There are two different scenarios that can happen to trigger payday loan harassment and there should be steps to stop payday loan harassment. If you have taken out the loan and not repaying it the lenders may harass you or you may have never touched a payday loan, but scam artists claiming to be payday loan companies are harassing you.
For these types situation, you can take steps to deal with the harassment.
If you have borrow money from payday loan company, the company and any associated debt collectors are limited by the Fair Debt Collection Practices Act in how they can call you. A debt collector isn’t legally allowed to repeatedly call and harass you. He can’t arbitrarily inflate your debt or threaten to do so, with the exception of the interest that you agreed to owe. He can’t threaten to put you in jail, and he can’t call before 8 a.m. or after 9 p.m. He also can’t call you at work if you’ve asked him not to do so.
Stopping the Phone Calls to stop payday loan harassment
If you’re getting to many phone calls about a payday loan debt that you owe, you can send a cease-communication letter to the payday loan company or its debt collection company, and the calls have to stop. The letter can say something simple like, “Don’t call me at work or home. Please send a letter if you need to contact me.

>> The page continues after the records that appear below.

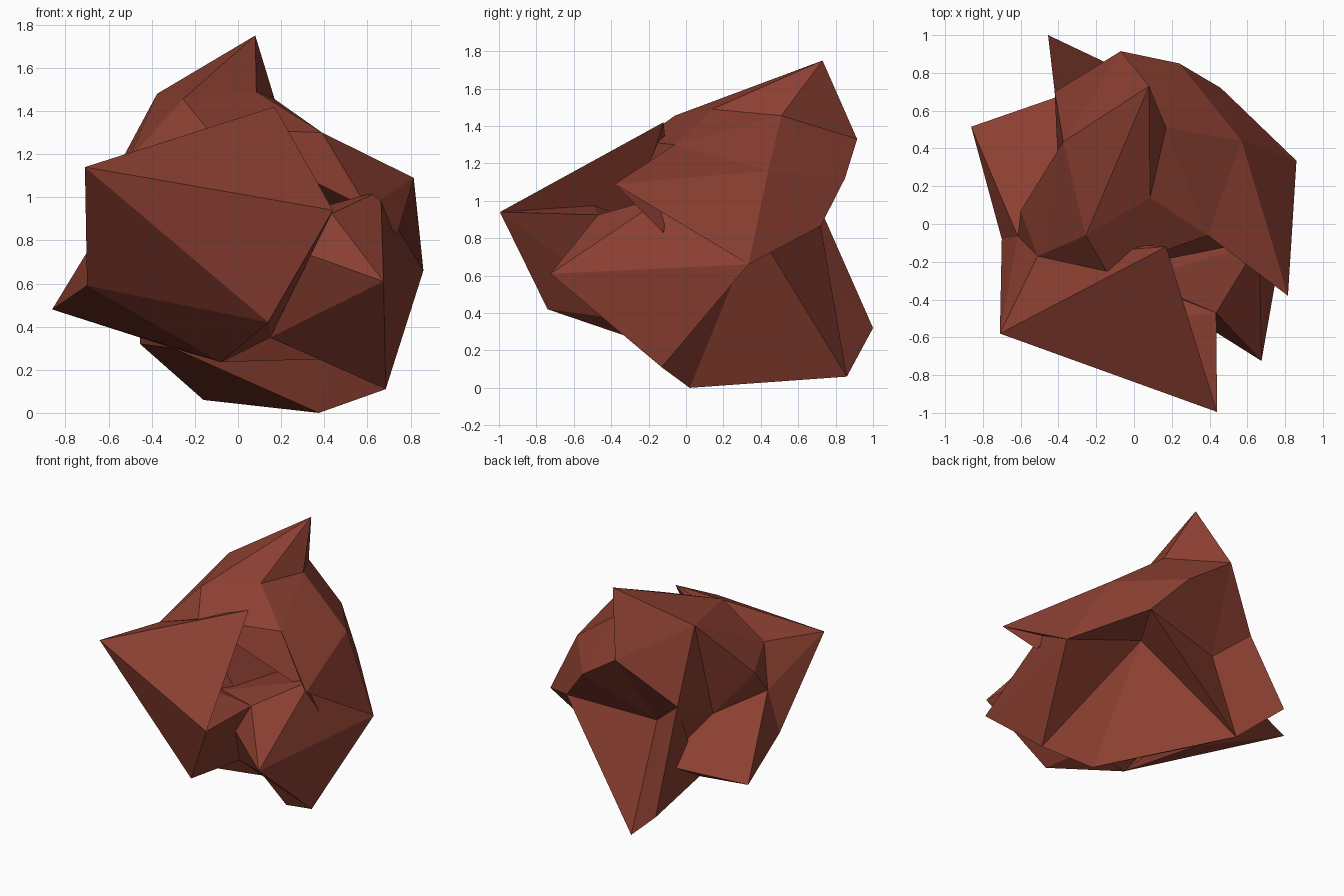
import bpy
import bmesh

if "Cube" in bpy.data.objects:
    bpy.data.objects.remove(bpy.data.objects["Cube"])

# One flat colour for the whole rock
rust = bpy.data.materials.new("rust_brown")
rust.diffuse_color = (0.26, 0.05, 0.031, 1.0)
rust.use_nodes = True
rust.node_tree.nodes["Principled BSDF"].inputs["Base Color"].default_value = rust.diffuse_color

# Shared corner points where neighbouring chunks meet
PEAK, TOP_DIP, TOP_SHOULDER = (0.08, 0.73, 1.75), (0.085, 0.14, 1.49), (0.17, 0.51, 1.455)
BACK_HIGH, BACK_MID, BACK_LOW = (-0.07, 0.915, 1.33), (0.24, 0.85, 1.12), (0.46, 0.72, 0.865)
LEFT_TOP, LEFT_NOTCH, LEFT_CREST = (-0.255, -0.06, 1.455), (-0.6, 0.07, 1.06), (-0.375, 0.435, 1.48)
LEFT_UPPER, LEFT_INNER = (-0.51, -0.17, 1.17), (-0.615, -0.065, 0.885)
LEFT_LOW, LEFT_PIT = (-0.7, -0.08, 0.59), (-0.4, 0.26, 0.78)
BEAK, CHEEK, CHIN = (0.44, -0.995, 0.94), (-0.71, -0.58, 1.14), (0.14, -0.74, 0.42)
BROW, UNDER_BROW = (0.17, -0.12, 1.42), (-0.145, -0.25, 1.32)
FRONT_NOTCH, FRONT_PIT, FRONT_FOLD = (0.435, -0.47, 0.925), (0.15, -0.2, 0.35), (0.0, -0.3, 0.85)
SHOULDER_FRONT, SHOULDER_TIP = (0.39, -0.06, 1.3), (0.815, -0.38, 1.09)
SHOULDER_BACK, SHOULDER_INNER = (0.57, 0.44, 1.16), (0.6, -0.1, 0.95)
SIDE, SIDE_LOW = (0.86, 0.335, 0.66), (0.685, -0.13, 0.11)
BACK_PIT, REAR_PIT = (0.25, 0.37, 0.86), (-0.18, 0.59, 0.8)
REAR_EDGE, LEFT_REAR_PIT = (-0.42, 0.7, 1.0), (-0.3, 0.71, 0.55)
KEEL, TAIL = (0.375, 0.02, 0.0), (-0.16, 0.86, 0.06)
UNDER_FRONT, UNDER_LEFT = (-0.08, -0.2, 0.236), (-0.3, 0.27, 0.3)
UNDER_RIGHT, UNDER_MID = (0.42, -0.1, 0.25), (0.125, 0.1, 0.185)


def chunk(name, *corners):
    """Faceted convex block stretched over its corner points."""
    bm = bmesh.new()
    for co in corners:
        bm.verts.new(co)
    res = bmesh.ops.convex_hull(bm, input=bm.verts[:])
    spare = {g for g in res["geom_interior"] + res["geom_unused"]
             if isinstance(g, bmesh.types.BMVert)}
    loose = [v for v in bm.verts if v in spare or not v.link_faces]
    bmesh.ops.delete(bm, geom=loose, context='VERTS')
    bmesh.ops.recalc_face_normals(bm, faces=bm.faces[:])
    mesh = bpy.data.meshes.new(name)
    bm.to_mesh(mesh)
    bm.free()
    mesh.materials.append(rust)
    bpy.context.collection.objects.link(bpy.data.objects.new(name, mesh))


# Main mass
chunk("rock_body", UNDER_BROW, SHOULDER_FRONT, SHOULDER_BACK, TOP_SHOULDER, TOP_DIP,
      BACK_HIGH, BACK_MID, BACK_LOW, LEFT_TOP, BACK_PIT, REAR_PIT, SHOULDER_INNER)

# Shoulder hanging over the right side, with a small spike beneath it
chunk("right_shoulder", SHOULDER_FRONT, SHOULDER_TIP, SHOULDER_BACK, SIDE,
      SHOULDER_INNER)
chunk("right_back", SHOULDER_BACK, SIDE, BACK_LOW, BACK_PIT)
chunk("shoulder_spike", SHOULDER_FRONT, SHOULDER_TIP, (0.74, -0.12, 0.83),
      SHOULDER_INNER)

# Pointed crest at the back and its left flank
chunk("rock_crest", PEAK, BACK_HIGH, TOP_SHOULDER, TOP_DIP, LEFT_TOP, LEFT_CREST,
      REAR_EDGE, REAR_PIT, LEFT_PIT)
chunk("left_flank", PEAK, LEFT_CREST, LEFT_NOTCH, LEFT_TOP, LEFT_PIT, LEFT_INNER,
      LEFT_UPPER, UNDER_BROW)

# Big overhanging wedge at the front, folded inward along its right side
chunk("front_wedge_top", BEAK, CHEEK, BROW, LEFT_UPPER, LEFT_INNER, FRONT_FOLD)
chunk("front_wedge_base", BEAK, CHEEK, CHIN, LEFT_LOW, LEFT_INNER, FRONT_NOTCH,
      FRONT_PIT, UNDER_FRONT, FRONT_FOLD)

# Lower right spur and the foot below it
chunk("right_spur", (0.675, -0.725, 0.61), (0.662, -0.1, 1.03), SIDE, SIDE_LOW,
      FRONT_NOTCH, FRONT_PIT, UNDER_RIGHT, BACK_PIT, FRONT_FOLD)
chunk("right_foot", SIDE_LOW, KEEL, UNDER_RIGHT, UNDER_MID, BACK_PIT)

# Underside and the thin rib running up the back
chunk("rock_base", KEEL, TAIL, BACK_PIT, REAR_PIT, UNDER_LEFT, UNDER_MID, UNDER_RIGHT)
chunk("back_rib", BACK_LOW, BACK_PIT, REAR_PIT, TAIL)

# Fins at the back left, and the filler between them
chunk("rear_fin", TAIL, (-0.455, 1.0, 0.32), REAR_EDGE, REAR_PIT, UNDER_LEFT,
      LEFT_REAR_PIT)
chunk("left_fin", (-0.862, 0.515, 0.48), LEFT_LOW, LEFT_INNER, LEFT_PIT,
      LEFT_REAR_PIT, UNDER_FRONT, UNDER_LEFT)
chunk("left_filler", REAR_EDGE, LEFT_PIT, LEFT_REAR_PIT, REAR_PIT)

# Inner core closing the gaps between chunks
chunk("rock_core", LEFT_INNER, LEFT_PIT, REAR_PIT, BACK_PIT, UNDER_BROW,
      UNDER_FRONT, FRONT_PIT, UNDER_RIGHT)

Dealing With Calls from Suspected Scammers
If you suspect a payday loan call is a scam, ask for written verification of your debt. The FDCPA requires loan companies and debt collectors to put this information in writing. In addition, you can ask for the payday company’s phone number and the name of a manager.
Don’t Be panicked by Threats
Payday loan collectors aren’t legally allowed to threaten you and you can stop payday loan harassment. If a caller threatens a lawsuit, ask for the case number and the name of the court where the suit’s been filed.